Enjoying new places and capturing special moments digitally has a lot to do with the YOLO (you only live once) mind-set, as is the reality that there are limits to taking a leave from work. Nonetheless there are dimensions, such as social relevance and environmental awareness, that we can add to our travels without giving up the YOLO principle.

That is where VolunTourista PH comes in, a group of young professional women who travel and, at the same time, do volunteer work for communities at a chosen location. The aim is not just to visit a province and take shots of all its “instagrammable” places and food, but to make an impact on the community, and be able to give back and create a memorable experience with the locals, even for just a short time.

VolunTourista PH members understand the need to go on holiday, escape from the daily grind, and get that much-deserved break from long working hours and the traffic jams. At the same time, they want to tap into the young’s passion and energy for something meaningful, or simply something different from the usual vacation.

Packing art materials, painting a mural, or teaching kids a new song or game to enjoy are not the usual holiday activities. But they can be as relaxing and recreational. It’s fun to meet new people along the way, interact with them, and know their stories.

VolunTourista PH doesn’t just pick a random tourist destination. There is planning involved. The members pick a province which promotes community-based tourism, wherein human ecology is at the core of the program, and coordinate the visit. It is the kind of tourism where the environment is protected and locals benefit through livelihood opportunities.

The group’s first outing was held during the summer of 2017, at Roxas, Mindoro. The second was a three-day trip to Bongabong, Mindoro at the end of November, and the most recent was at Donsol, Sorsogon, in May this year.

In only three days in Donsol, the members managed to swim with the butandings (whale sharks); took an excursion to see fireflies; painted a mural that promotes the Save our Seas campaign; taught grade school kids how to draw butandings and emphasized these creatures’ importance to the sea (and played some games too); taught high school girls how important their bodies are and how to prevent teenage pregnancy, hosting an Amazing Race-like activity to teach the importance of spiritual love; and, of course, tried out and took photos of all the specialty food from Donsol. (Don’t miss the fresh crabs cooked in coconut milk or ginataan — so soft you don’t need a cracker to get the meat out of the claws.

Next time you start thinking about a new holiday adventure, consider hooking up with VolunTourista PH.

Doing volunteer work while being a tourist is not really tiring. In fact, it’s fulfilling.
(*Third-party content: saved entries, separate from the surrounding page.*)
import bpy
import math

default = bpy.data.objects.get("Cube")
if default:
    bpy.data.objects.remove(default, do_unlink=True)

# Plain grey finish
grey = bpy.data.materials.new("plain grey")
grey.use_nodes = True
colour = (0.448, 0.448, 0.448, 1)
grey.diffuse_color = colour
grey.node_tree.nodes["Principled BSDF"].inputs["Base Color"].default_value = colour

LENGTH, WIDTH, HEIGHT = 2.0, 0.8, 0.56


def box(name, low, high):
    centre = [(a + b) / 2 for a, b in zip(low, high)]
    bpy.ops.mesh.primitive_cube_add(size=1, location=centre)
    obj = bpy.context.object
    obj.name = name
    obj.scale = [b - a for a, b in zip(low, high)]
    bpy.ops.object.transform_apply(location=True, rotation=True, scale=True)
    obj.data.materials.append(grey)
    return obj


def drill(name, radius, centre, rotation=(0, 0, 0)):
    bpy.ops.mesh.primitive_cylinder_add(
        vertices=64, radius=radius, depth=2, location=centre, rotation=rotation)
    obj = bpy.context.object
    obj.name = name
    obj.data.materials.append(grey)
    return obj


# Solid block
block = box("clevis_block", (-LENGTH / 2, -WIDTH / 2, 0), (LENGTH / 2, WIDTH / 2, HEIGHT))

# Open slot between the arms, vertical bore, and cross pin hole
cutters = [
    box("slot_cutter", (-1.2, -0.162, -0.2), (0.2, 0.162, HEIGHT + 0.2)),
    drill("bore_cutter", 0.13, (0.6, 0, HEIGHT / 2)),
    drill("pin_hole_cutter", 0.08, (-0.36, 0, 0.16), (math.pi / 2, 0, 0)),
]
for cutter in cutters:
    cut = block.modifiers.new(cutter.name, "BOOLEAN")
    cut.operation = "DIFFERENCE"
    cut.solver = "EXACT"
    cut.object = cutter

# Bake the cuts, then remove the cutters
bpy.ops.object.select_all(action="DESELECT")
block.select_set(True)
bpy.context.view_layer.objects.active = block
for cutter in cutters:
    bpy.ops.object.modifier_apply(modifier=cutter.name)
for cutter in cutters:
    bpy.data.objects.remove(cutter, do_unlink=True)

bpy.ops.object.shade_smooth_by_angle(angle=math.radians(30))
VolunTourista PH is open to women who are interested in touring and volunteering. They can like the Facebook page theVolunTourista PH (@VolunTouristaPH) and leave a message stating their interest in joining the advocacy.
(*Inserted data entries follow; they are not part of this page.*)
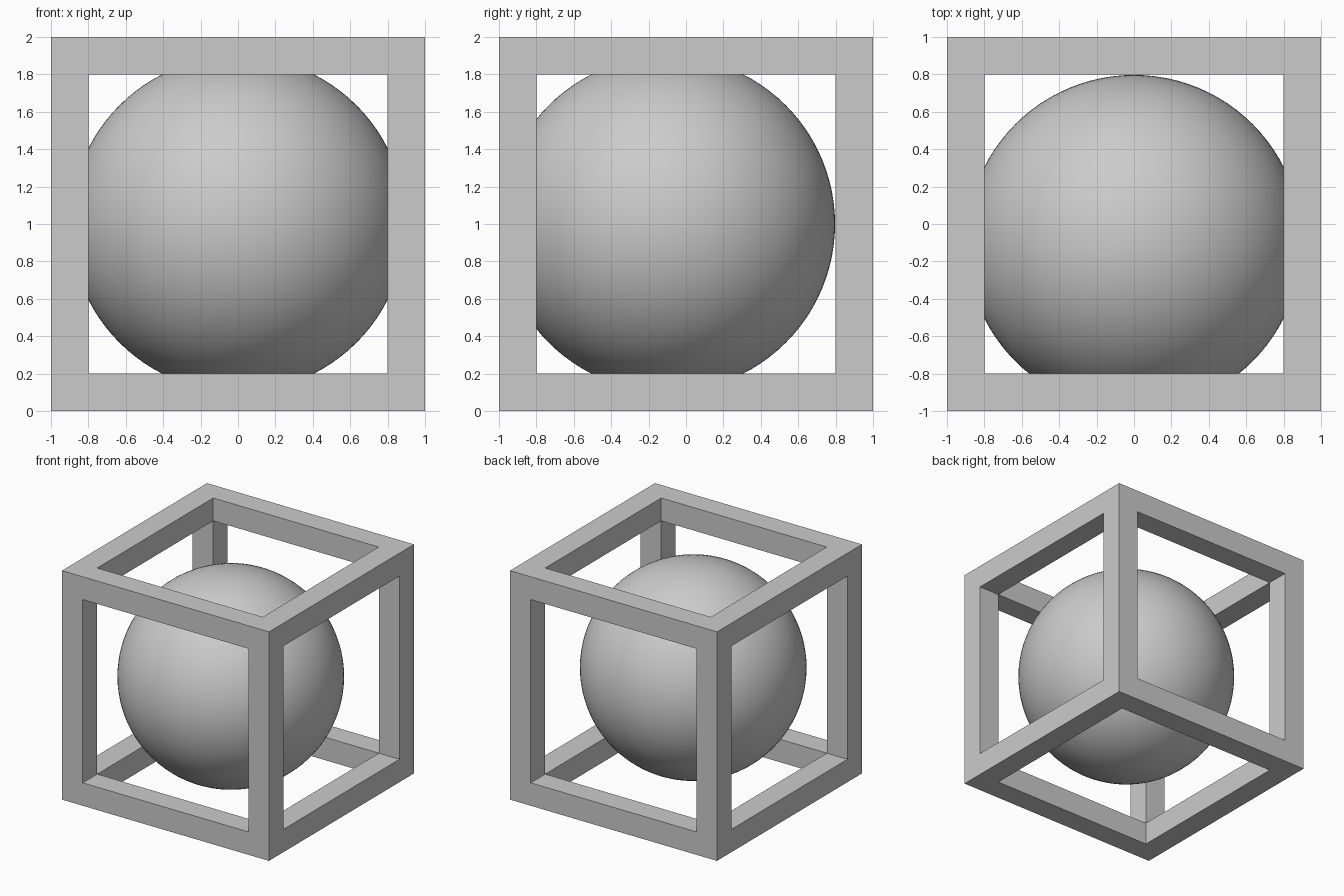
import bpy
import bmesh
from itertools import product
from mathutils import Matrix, Vector

cube = bpy.data.objects.get("Cube")
if cube:
    bpy.data.objects.remove(cube)

# Shared grey material
GREY = (0.6, 0.6, 0.6, 1)
grey = bpy.data.materials.new("plain grey")
grey.use_nodes = True
grey.diffuse_color = GREY
grey.node_tree.nodes["Principled BSDF"].inputs["Base Color"].default_value = GREY


def add_part(name, bm):
    mesh = bpy.data.meshes.new(name)
    bm.to_mesh(mesh)
    bm.free()
    mesh.materials.append(grey)
    part = bpy.data.objects.new(name, mesh)
    bpy.context.collection.objects.link(part)
    return part


# Open cube frame: solid cells are the corners and the bars between them
STOPS = (-1, -0.8, 0.8, 1)


def is_solid(cell):
    return all(0 <= i <= 2 for i in cell) and sum(i == 1 for i in cell) < 2


bm = bmesh.new()
for cell in filter(is_solid, product(range(3), repeat=3)):
    for axis, side in product(range(3), (0, 1)):
        neighbour = list(cell)
        neighbour[axis] += 2 * side - 1
        if is_solid(neighbour):
            continue
        corners = []
        for u, v in ((0, 0), (1, 0), (1, 1), (0, 1)):
            corner = list(cell)
            corner[axis] += side
            corner[(axis + 1) % 3] += u
            corner[(axis + 2) % 3] += v
            corners.append(bm.verts.new(Vector(STOPS[i] for i in corner) + Vector((0, 0, 1))))
        bm.faces.new(corners if side else corners[::-1])
bmesh.ops.remove_doubles(bm, verts=bm.verts, dist=0.001)
add_part("cube_frame", bm)

# Smooth ball, set slightly towards the front
bm = bmesh.new()
bmesh.ops.create_uvsphere(bm, u_segments=96, v_segments=48, radius=0.897,
                          matrix=Matrix.Translation((0, -0.1, 1)))
for face in bm.faces:
    face.smooth = True
add_part("ball", bm)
(The author is a BusinessWorld layout artist, community volunteer, and member of VolunTourista PH.)